The story of the 'most complicated' watch in the world
A "complication" is a technical term referring to any feature on a watch which is in addition to simply telling the time - and Henry Graves Jr wanted more than anyone else.
The Supercomplication, made by Patek Philippe in 1932, has 24 of them including Westminster chimes, a perpetual calendar, sunrise and sunset times, and a celestial map of New York as seen from Graves's apartment on Fifth Avenue.
It was commissioned in 1925 but was not delivered to [Graves] until 1933. It has 900 parts and remains the most complicated watch built without the assistance of computers, according to Sotheby's. One of its functions shows sidereal time, which is based on the amount of time it takes the Earth to make two consecutive transitions of a meridian by a fixed start.
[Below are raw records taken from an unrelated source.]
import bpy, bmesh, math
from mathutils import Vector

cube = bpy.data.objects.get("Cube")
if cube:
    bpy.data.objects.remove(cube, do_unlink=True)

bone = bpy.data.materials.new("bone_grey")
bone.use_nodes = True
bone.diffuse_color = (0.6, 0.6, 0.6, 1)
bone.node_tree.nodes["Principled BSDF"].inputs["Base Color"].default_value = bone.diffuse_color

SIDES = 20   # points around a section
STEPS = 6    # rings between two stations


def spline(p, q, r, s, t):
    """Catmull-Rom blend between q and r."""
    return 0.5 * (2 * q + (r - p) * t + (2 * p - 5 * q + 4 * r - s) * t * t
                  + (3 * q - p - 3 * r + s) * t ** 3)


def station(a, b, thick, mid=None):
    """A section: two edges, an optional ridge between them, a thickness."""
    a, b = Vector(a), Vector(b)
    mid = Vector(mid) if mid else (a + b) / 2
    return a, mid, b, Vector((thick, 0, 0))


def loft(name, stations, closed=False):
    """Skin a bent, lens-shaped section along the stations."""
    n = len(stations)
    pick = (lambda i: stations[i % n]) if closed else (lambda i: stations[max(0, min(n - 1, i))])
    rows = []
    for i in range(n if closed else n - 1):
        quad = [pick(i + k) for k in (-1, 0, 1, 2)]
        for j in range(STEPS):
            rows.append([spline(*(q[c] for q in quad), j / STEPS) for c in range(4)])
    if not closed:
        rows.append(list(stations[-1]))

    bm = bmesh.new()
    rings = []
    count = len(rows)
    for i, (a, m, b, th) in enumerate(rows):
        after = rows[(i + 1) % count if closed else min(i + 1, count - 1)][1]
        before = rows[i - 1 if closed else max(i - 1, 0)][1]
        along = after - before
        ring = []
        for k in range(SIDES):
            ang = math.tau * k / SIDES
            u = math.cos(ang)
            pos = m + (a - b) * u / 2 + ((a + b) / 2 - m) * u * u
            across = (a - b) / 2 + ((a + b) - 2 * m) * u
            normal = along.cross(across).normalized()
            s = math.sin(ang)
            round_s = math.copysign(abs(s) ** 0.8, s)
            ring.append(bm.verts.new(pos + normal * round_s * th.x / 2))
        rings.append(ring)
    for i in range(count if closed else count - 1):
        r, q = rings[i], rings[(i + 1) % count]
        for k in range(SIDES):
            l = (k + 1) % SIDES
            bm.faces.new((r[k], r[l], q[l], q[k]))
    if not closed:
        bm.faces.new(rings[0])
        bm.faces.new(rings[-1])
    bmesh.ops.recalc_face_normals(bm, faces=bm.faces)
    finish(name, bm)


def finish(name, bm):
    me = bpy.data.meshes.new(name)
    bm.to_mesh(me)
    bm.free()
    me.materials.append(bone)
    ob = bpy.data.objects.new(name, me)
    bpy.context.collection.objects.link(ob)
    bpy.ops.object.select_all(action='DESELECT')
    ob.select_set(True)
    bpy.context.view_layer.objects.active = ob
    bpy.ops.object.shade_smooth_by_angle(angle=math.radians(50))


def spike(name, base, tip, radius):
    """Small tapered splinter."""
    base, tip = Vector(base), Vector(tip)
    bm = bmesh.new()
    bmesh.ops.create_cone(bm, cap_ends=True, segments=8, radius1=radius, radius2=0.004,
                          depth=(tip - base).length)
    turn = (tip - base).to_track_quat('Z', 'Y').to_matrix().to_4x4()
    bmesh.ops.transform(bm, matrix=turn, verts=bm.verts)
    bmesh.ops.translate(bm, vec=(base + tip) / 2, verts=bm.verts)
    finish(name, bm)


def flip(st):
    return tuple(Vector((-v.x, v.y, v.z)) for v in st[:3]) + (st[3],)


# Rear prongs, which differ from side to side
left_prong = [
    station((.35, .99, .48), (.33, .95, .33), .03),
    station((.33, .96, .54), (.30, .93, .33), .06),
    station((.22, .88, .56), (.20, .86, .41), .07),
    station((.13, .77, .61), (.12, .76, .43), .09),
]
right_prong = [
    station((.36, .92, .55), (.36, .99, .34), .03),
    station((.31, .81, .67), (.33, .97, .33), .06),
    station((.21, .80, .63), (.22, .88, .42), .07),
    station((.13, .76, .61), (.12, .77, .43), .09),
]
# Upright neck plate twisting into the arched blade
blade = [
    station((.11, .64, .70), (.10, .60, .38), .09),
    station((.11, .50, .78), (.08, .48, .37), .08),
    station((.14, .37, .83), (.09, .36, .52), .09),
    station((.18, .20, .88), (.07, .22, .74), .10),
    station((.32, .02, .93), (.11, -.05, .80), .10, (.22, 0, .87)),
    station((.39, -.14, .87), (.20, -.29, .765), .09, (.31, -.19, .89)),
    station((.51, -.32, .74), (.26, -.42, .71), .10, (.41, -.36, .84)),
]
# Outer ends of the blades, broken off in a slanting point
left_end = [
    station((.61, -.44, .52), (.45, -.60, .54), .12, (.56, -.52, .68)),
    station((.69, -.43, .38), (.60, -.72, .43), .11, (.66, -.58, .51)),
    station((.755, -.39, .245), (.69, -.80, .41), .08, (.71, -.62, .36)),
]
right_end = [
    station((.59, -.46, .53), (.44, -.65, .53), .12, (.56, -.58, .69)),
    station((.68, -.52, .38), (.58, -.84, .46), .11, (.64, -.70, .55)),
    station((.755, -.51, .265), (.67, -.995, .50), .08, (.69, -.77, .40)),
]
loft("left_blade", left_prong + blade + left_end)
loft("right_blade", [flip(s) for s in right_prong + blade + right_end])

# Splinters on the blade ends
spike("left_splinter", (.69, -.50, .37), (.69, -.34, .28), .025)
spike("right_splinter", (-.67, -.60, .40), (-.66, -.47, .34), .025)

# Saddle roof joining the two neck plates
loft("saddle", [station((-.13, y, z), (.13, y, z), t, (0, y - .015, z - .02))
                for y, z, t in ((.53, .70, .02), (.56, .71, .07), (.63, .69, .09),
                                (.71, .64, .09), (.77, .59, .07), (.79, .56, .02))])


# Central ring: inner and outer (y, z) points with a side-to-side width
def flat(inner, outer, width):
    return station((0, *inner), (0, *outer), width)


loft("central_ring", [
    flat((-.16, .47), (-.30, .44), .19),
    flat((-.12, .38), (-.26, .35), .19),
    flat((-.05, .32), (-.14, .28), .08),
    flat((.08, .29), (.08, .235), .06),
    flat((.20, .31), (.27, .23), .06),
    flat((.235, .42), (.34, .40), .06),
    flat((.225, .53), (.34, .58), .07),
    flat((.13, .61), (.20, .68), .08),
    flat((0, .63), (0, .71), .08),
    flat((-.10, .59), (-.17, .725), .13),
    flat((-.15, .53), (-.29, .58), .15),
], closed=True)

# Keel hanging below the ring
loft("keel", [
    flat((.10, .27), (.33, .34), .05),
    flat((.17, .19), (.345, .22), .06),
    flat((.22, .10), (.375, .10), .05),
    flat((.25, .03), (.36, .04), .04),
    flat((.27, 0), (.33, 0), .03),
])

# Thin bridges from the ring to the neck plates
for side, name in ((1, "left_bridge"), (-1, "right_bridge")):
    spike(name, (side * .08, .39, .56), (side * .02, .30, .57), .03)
A sidereal day is approximately 23 hours, 56 minutes and 4.1 seconds.
It was last wound in 1969. And it's still working.